What happens when red flags start to appear after that contract has been signed?
A good hiring process would ideally weed out unsuitable applicants by the time a job offer is made – but what happens when red flags start to appear after that contract has been signed?
This scenario happens more often than you’d think – but under what conditions can employers revoke a job offer?
Can an employer revoke a job offer?
Employers can withdraw, revoke, or rescind a job offer even when the applicant has already accepted it as long as it’s done within the timeframe indicated in the offer agreement and the reason for the revocation is not due to anything considered discriminatory, such withdrawal because of race, gender, religion, age, disability, or national origin.
The most common reason a company would rescind a job offer is a breach in conditions laid out in the employment agreement, which could happen due to various reasons.
Below are some of the conditions an employer can withdraw a job offer:
1. Failing a background check
This happens when candidates fail a standard background check, such as a criminal screening or a drug test.
2. Unacceptable behavior
This happens when an applicant behaves in a manner that goes against what the company’s values, and can occur between the applicant receiving the job offer and the applicant’s first day on the job.
3. Disabilities impacting job performance
Although an employer cannot revoke an offer based on discriminatory reasons, there are grounds for an employer to withdraw if the candidate has been found to be incapable of performing the job even if reasonable accommodations have been made.
4. Biases in the hiring process

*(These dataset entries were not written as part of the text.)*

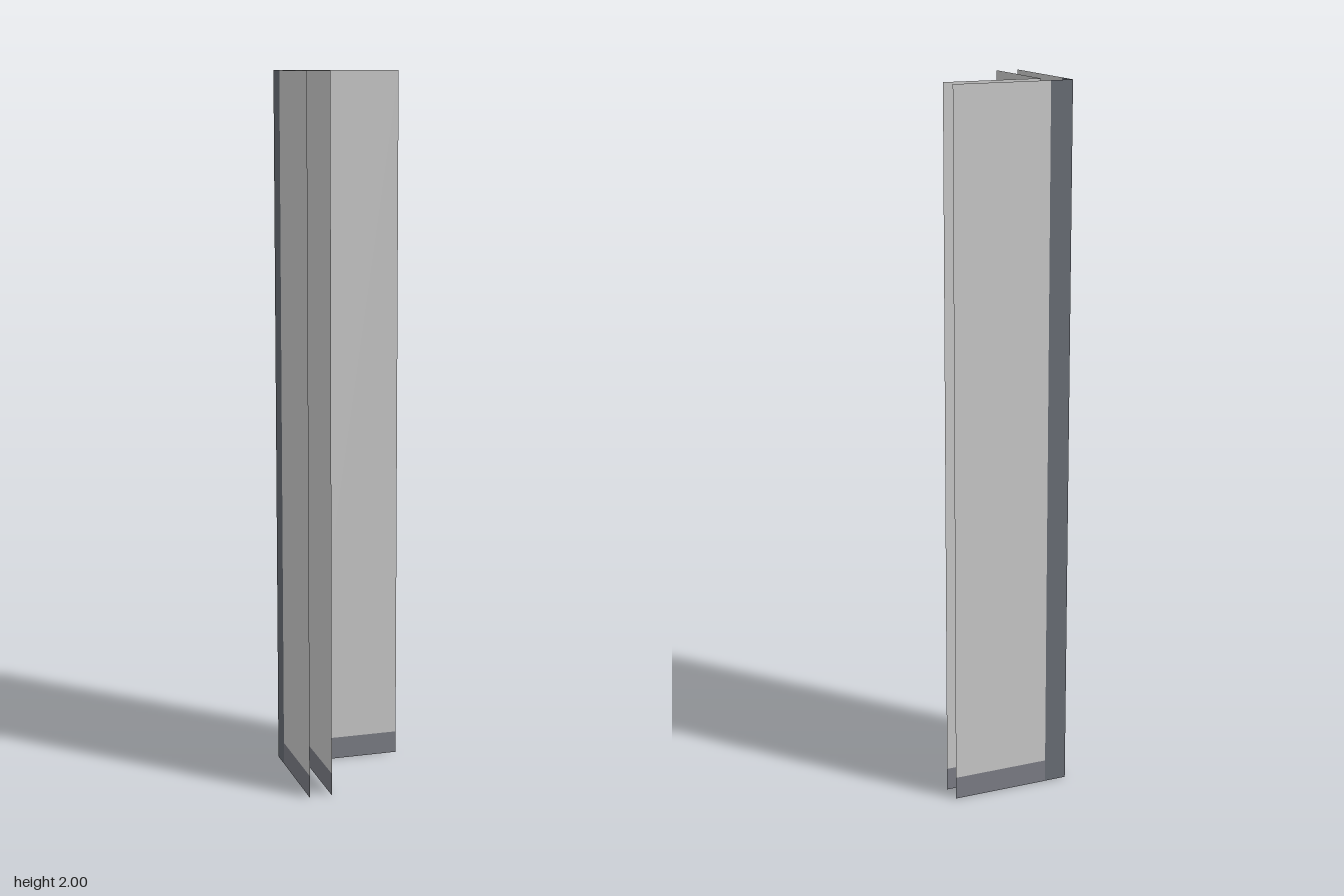
import * as THREE from 'three';

const HALF = 0.172;   // half of the footprint
const THICK = 0.064;  // gap between sheets, also trim width
const HEIGHT = 2;

const material = (color) => new THREE.MeshStandardMaterial({ color, side: THREE.DoubleSide });

export function createModel() {
  const panelMat = material(0xcccccc);
  const baseMat = material(0x7d7f87);
  const postMat = material(0x696e76);
  const inner = -HALF + THICK;

  // upright sheet running from a to b along a wall, at the given depth
  function sheet(name, mat, a, b, y0, y1, depth, outward) {
    const mesh = new THREE.Mesh(new THREE.PlaneGeometry(b - a, y1 - y0), mat);
    mesh.name = name;
    mesh.position.set((a + b) / 2, (y0 + y1) / 2, depth);
    if (outward) mesh.rotation.y = Math.PI;
    return mesh;
  }

  // one wall along x: two thin open sheets with skirting, and a corner post strip
  function wall(name) {
    const g = new THREE.Group();
    g.name = name;
    g.add(
      sheet('innerPanel', panelMat, inner, HALF, THICK, HEIGHT, inner, false),
      sheet('innerSkirting', baseMat, inner, HALF, 0, THICK, inner, false),
      sheet('outerPanel', panelMat, inner, HALF, THICK, HEIGHT, -HALF, true),
      sheet('outerSkirting', baseMat, inner, HALF, 0, THICK, -HALF, true),
      sheet('cornerPost', postMat, -HALF, inner, 0, HEIGHT, -HALF, true)
    );
    return g;
  }

  const model = new THREE.Group();
  model.name = 'cornerWall';
  const backWall = wall('backWall');
  // the side wall is the same wall turned a quarter, with its post kept at the shared corner
  const sideWall = wall('sideWall');
  sideWall.rotation.y = Math.PI / 2;
  for (const mesh of sideWall.children) mesh.position.x *= -1;
  model.add(backWall, sideWall);
  return model;
}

Choosing an applicant because of an employer’s personal preferences or based on nepotism and not for the company’s best interest could lead to an unexpected job offer withdrawal. This could also happen when the employer hired an applicant despite not doing well during the interview process, or more suitable candidates were available.
5. Insufficient references
Failure to check references before offering the job can cause problems in the long run, especially if the applicant has been hiding information about themselves that could negatively impact your company.
6. Overspending and/or double-filling a position
This happens when an employer exceeds its hiring budget and or accidentally hires more than one candidate for a single role, forcing them to withdraw new job offers.
An unexpected event may impact an employer’s finances, compelling it to cut down on its workforce to stay afloat.
Regardless of the reason, an employer withdrawing a job offer should provide the candidate with an official withdrawal letter.
The letter should include all the details the applicant needs, such as the company’s name, job position, HR contact information for if the applicant has any questions regarding the move, and the reason for the job offer withdrawal. The letter should also note that the company is not required to offer any compensation, especially if the offer letter has not yet been signed and shared.
Can applicants sue an employer for withdrawing a job offer?
Candidates who do not accept the decision normally cannot form a legal case against a company since most employment is at-will – meaning employers can let go of employees for no or any reason at all.
However, employers should still be aware that applicants can still sue if they are able to prove they suffered losses or damages due to the withdrawal, such as relocation expenses or lost income from resigning from their previous employer and position in favor of the new offer of employment.
Read more: Retracting a job offer – what’s legal?
How to avoid rescinding a job offer
Revoking a job offer should only be used as a last option by an employer because the recruitment process is both costly and time consuming.
The best thing HR professionals can do to avoid rescinding an accepted job offer is to be clear about the hiring process, as well as thoroughly vetting a candidate’s application. It also helps to have well-defined job descriptions and to ask the right questions during the interview process. Ensuring your hiring goals align with your organization’s financial projections can also help you avoid rescinding an offer for budgetary reasons.
However, if you ultimately find that rescinding an offer is the best option available, you can limit damage from legal action by offering a buy-out option of a couple of months of salary.